INFORMATION below:

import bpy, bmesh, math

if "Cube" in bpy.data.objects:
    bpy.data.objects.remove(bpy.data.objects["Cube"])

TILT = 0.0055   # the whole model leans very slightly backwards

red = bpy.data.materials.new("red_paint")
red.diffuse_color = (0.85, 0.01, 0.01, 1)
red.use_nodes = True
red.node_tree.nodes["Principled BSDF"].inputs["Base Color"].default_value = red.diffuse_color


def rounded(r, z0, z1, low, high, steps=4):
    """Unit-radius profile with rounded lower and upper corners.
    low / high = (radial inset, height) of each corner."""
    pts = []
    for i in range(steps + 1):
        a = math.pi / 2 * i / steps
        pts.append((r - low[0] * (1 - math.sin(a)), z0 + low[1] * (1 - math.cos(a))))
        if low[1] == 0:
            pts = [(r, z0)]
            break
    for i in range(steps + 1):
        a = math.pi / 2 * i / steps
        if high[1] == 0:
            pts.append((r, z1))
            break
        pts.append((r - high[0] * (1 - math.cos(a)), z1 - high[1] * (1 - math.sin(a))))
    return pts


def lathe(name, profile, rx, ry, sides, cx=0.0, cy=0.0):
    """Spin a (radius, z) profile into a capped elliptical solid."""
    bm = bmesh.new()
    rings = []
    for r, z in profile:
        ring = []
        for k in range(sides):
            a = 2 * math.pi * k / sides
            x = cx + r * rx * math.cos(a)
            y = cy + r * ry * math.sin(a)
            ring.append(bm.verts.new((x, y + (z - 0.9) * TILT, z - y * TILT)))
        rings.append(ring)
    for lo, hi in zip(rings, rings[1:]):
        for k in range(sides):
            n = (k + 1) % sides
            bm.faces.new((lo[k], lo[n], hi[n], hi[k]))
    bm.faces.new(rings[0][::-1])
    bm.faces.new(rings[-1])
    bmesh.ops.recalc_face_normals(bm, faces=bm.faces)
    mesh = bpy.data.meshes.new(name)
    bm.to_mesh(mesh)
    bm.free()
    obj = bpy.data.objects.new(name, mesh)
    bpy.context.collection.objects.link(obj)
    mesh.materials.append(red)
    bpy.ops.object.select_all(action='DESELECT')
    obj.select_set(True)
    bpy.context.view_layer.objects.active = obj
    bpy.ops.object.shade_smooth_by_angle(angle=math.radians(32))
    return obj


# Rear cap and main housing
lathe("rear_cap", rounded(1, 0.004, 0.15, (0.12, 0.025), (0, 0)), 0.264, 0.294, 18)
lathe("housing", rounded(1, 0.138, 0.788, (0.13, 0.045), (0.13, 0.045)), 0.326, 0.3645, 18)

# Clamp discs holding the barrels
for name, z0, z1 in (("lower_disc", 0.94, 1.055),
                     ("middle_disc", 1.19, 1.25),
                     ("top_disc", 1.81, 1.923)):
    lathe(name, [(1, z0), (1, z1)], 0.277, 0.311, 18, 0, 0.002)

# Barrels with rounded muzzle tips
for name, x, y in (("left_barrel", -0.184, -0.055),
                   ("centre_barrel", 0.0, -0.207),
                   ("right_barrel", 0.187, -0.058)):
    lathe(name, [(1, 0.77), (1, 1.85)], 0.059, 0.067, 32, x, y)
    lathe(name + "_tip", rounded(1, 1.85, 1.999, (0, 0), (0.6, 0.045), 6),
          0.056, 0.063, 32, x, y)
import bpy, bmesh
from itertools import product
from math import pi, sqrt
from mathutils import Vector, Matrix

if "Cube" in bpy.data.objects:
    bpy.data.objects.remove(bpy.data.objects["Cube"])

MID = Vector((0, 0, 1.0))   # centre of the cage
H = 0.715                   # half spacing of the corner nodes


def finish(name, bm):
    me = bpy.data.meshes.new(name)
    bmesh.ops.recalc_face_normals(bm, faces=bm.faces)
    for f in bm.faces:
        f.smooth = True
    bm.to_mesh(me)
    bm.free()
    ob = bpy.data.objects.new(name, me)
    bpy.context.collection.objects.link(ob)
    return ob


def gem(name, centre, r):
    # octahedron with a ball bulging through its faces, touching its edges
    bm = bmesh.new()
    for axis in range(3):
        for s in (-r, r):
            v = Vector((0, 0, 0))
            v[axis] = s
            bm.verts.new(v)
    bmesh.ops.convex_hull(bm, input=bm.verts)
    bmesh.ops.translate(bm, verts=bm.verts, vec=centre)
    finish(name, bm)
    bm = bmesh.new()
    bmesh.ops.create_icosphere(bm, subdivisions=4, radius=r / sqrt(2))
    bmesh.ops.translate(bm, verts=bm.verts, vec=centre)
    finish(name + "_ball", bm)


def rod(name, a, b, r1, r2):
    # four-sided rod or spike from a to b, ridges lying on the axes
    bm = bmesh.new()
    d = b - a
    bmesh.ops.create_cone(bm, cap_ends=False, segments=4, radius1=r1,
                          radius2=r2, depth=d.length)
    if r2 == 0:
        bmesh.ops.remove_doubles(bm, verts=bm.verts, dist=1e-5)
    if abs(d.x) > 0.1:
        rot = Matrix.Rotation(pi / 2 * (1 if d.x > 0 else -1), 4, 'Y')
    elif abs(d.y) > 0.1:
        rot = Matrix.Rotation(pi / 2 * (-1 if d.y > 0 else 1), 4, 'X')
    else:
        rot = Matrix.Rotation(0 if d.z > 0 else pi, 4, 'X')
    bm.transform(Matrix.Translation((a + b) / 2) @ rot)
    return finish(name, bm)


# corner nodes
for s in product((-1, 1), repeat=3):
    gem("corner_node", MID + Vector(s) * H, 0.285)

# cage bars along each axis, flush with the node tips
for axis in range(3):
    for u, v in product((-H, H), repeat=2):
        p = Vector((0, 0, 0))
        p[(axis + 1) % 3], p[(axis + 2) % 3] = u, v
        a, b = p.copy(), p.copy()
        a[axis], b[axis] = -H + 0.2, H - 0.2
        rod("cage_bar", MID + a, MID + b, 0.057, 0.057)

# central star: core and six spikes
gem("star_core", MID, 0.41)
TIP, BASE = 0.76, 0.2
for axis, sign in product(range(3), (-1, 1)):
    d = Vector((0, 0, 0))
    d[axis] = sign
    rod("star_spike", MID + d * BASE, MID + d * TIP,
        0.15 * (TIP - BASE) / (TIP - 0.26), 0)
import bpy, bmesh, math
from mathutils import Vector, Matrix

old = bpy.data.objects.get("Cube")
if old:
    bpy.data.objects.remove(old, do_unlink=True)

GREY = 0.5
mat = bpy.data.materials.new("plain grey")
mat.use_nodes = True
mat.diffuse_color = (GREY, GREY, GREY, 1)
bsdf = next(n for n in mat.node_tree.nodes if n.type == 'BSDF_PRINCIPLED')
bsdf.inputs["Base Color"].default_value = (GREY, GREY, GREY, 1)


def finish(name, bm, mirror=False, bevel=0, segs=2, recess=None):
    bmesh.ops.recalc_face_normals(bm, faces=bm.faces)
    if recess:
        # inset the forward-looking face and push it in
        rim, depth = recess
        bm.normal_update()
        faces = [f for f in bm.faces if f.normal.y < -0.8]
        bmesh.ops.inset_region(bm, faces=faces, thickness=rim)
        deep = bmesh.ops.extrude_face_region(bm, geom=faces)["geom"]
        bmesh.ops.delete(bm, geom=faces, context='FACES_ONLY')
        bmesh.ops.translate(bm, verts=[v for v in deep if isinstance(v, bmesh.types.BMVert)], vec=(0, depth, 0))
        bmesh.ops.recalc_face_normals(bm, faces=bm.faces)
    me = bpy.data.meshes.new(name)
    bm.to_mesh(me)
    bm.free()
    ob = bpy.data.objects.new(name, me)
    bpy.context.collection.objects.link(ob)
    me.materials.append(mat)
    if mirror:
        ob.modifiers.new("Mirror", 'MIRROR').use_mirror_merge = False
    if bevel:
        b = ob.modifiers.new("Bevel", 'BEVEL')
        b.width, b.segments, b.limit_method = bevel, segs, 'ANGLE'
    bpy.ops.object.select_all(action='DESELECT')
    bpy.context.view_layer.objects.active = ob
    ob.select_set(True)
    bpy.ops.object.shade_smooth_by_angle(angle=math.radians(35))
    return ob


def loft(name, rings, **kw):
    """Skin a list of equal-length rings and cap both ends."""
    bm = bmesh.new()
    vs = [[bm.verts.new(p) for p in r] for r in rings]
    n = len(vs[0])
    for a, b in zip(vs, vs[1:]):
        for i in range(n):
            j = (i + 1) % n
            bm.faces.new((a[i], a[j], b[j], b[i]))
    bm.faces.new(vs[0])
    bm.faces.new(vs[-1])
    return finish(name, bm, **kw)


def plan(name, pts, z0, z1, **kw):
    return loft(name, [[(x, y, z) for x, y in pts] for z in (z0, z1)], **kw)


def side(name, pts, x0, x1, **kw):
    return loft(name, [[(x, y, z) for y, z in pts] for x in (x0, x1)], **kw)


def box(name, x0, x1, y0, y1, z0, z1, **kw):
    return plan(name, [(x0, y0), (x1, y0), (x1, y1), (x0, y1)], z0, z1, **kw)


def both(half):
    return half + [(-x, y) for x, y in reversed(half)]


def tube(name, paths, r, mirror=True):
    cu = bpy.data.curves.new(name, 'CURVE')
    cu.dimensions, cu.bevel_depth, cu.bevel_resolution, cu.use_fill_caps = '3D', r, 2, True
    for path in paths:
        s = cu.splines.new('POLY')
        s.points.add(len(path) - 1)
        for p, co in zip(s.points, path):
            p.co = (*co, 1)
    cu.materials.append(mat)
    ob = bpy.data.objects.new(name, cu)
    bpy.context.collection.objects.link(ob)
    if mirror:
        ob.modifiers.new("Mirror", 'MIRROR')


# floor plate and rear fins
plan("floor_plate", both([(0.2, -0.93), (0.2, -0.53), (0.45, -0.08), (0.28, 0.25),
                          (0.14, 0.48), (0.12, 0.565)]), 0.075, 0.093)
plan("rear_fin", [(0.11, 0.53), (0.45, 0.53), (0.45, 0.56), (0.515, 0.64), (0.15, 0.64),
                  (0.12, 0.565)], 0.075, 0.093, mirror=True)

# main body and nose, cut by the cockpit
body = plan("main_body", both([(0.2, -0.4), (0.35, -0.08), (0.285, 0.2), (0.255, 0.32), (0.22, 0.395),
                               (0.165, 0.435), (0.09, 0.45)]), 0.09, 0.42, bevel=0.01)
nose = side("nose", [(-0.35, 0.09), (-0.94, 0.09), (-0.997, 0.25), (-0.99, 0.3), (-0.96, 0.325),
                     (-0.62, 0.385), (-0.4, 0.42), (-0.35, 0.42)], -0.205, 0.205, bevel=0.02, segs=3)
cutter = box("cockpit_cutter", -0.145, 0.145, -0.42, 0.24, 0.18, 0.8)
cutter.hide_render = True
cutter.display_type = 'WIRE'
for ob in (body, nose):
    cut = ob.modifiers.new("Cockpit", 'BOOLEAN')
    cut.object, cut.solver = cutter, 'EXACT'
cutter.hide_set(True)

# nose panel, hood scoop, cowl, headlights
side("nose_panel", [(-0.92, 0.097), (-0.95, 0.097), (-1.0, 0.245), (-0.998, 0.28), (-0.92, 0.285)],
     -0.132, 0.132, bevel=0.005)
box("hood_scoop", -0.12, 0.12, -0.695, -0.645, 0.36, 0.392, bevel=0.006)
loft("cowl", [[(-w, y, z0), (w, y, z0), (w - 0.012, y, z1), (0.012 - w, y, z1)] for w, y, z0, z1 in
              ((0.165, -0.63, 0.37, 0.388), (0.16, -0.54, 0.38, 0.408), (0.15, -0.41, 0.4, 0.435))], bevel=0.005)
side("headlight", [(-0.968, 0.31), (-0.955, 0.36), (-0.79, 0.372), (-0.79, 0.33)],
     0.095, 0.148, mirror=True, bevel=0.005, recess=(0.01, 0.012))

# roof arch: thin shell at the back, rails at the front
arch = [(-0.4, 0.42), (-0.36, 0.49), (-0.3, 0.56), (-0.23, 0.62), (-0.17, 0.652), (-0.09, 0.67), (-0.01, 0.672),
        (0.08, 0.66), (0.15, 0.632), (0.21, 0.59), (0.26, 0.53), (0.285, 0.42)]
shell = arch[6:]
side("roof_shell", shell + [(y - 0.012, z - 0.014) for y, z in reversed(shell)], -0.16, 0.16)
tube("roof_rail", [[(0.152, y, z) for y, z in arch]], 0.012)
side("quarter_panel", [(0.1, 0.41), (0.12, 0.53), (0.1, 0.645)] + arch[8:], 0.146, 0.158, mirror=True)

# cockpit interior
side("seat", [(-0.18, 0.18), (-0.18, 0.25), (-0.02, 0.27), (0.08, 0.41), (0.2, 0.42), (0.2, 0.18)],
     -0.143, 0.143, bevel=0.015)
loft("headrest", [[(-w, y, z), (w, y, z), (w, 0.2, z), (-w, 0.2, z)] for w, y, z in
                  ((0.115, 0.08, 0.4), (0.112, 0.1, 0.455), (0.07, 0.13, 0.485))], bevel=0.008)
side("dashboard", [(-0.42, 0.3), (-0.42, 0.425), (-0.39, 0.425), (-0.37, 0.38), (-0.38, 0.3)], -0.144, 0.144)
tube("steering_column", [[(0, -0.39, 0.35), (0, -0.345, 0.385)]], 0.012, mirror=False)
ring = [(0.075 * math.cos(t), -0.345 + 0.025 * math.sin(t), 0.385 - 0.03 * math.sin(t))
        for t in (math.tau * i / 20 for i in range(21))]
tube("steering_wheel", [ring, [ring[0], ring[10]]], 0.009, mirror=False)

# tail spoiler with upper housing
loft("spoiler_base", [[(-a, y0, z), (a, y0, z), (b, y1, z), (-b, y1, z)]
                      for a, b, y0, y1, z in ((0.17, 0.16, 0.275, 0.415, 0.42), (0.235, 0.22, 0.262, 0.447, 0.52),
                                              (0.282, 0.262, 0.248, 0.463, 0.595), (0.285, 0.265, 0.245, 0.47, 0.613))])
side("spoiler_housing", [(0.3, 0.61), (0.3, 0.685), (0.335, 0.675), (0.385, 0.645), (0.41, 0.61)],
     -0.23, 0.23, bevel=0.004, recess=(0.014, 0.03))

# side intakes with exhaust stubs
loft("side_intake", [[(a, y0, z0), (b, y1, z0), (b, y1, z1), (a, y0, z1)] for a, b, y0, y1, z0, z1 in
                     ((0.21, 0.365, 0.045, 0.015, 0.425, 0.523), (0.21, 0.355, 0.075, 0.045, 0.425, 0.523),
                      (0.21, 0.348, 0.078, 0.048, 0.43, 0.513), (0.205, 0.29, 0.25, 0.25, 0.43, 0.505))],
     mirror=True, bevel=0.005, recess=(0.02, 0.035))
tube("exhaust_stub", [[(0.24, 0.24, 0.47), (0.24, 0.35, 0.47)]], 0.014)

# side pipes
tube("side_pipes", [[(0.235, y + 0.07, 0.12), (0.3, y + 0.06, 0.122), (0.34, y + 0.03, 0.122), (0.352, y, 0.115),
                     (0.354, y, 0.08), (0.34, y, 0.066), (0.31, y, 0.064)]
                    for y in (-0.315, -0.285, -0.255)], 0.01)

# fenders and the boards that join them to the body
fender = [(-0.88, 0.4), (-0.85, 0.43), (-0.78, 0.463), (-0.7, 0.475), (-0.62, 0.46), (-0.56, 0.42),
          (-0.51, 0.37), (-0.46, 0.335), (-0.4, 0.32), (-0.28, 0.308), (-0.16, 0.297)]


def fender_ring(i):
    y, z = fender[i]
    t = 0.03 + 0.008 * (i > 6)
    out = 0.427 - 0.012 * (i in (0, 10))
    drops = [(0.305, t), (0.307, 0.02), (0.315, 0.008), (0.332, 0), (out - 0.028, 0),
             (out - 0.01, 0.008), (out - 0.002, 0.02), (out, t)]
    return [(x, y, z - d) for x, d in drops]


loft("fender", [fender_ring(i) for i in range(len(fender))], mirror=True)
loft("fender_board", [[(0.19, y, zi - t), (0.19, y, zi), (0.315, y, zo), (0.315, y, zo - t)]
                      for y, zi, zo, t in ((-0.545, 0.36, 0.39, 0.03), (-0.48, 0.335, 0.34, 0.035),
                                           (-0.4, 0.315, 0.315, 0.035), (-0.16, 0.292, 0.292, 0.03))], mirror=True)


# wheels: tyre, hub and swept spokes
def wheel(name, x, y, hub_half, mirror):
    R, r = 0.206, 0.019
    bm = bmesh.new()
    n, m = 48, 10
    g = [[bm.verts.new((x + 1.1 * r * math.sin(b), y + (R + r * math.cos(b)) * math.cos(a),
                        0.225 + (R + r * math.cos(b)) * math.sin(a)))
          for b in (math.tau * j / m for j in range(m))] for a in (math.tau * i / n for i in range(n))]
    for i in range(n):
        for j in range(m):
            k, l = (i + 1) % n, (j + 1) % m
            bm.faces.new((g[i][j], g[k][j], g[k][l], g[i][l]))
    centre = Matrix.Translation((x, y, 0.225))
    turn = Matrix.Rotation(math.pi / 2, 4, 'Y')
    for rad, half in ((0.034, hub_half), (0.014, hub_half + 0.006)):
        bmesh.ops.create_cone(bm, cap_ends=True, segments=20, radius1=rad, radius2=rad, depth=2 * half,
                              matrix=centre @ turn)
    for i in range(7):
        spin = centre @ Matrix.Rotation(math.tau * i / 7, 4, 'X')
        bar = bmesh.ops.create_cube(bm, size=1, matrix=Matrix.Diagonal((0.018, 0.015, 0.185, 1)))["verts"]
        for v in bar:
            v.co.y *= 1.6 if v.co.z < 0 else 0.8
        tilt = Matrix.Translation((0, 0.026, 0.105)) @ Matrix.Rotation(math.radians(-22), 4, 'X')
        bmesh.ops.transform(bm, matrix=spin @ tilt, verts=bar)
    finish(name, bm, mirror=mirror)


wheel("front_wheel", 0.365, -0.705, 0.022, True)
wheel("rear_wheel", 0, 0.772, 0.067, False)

End of INFORMATION.

Working from the records above, write out verbatim only the lines from the line containing "for a, b, y0, y1, z in" through the line containing "(out - 0.01, 0.008), (out".

_PROBLEM SOLUTION_:
                      for a, b, y0, y1, z in ((0.17, 0.16, 0.275, 0.415, 0.42), (0.235, 0.22, 0.262, 0.447, 0.52),
                                              (0.282, 0.262, 0.248, 0.463, 0.595), (0.285, 0.265, 0.245, 0.47, 0.613))])
side("spoiler_housing", [(0.3, 0.61), (0.3, 0.685), (0.335, 0.675), (0.385, 0.645), (0.41, 0.61)],
     -0.23, 0.23, bevel=0.004, recess=(0.014, 0.03))

# side intakes with exhaust stubs
loft("side_intake", [[(a, y0, z0), (b, y1, z0), (b, y1, z1), (a, y0, z1)] for a, b, y0, y1, z0, z1 in
                     ((0.21, 0.365, 0.045, 0.015, 0.425, 0.523), (0.21, 0.355, 0.075, 0.045, 0.425, 0.523),
                      (0.21, 0.348, 0.078, 0.048, 0.43, 0.513), (0.205, 0.29, 0.25, 0.25, 0.43, 0.505))],
     mirror=True, bevel=0.005, recess=(0.02, 0.035))
tube("exhaust_stub", [[(0.24, 0.24, 0.47), (0.24, 0.35, 0.47)]], 0.014)

# side pipes
tube("side_pipes", [[(0.235, y + 0.07, 0.12), (0.3, y + 0.06, 0.122), (0.34, y + 0.03, 0.122), (0.352, y, 0.115),
                     (0.354, y, 0.08), (0.34, y, 0.066), (0.31, y, 0.064)]
                    for y in (-0.315, -0.285, -0.255)], 0.01)

# fenders and the boards that join them to the body
fender = [(-0.88, 0.4), (-0.85, 0.43), (-0.78, 0.463), (-0.7, 0.475), (-0.62, 0.46), (-0.56, 0.42),
          (-0.51, 0.37), (-0.46, 0.335), (-0.4, 0.32), (-0.28, 0.308), (-0.16, 0.297)]


def fender_ring(i):
    y, z = fender[i]
    t = 0.03 + 0.008 * (i > 6)
    out = 0.427 - 0.012 * (i in (0, 10))
    drops = [(0.305, t), (0.307, 0.02), (0.315, 0.008), (0.332, 0), (out - 0.028, 0),
             (out - 0.01, 0.008), (out - 0.002, 0.02), (out, t)]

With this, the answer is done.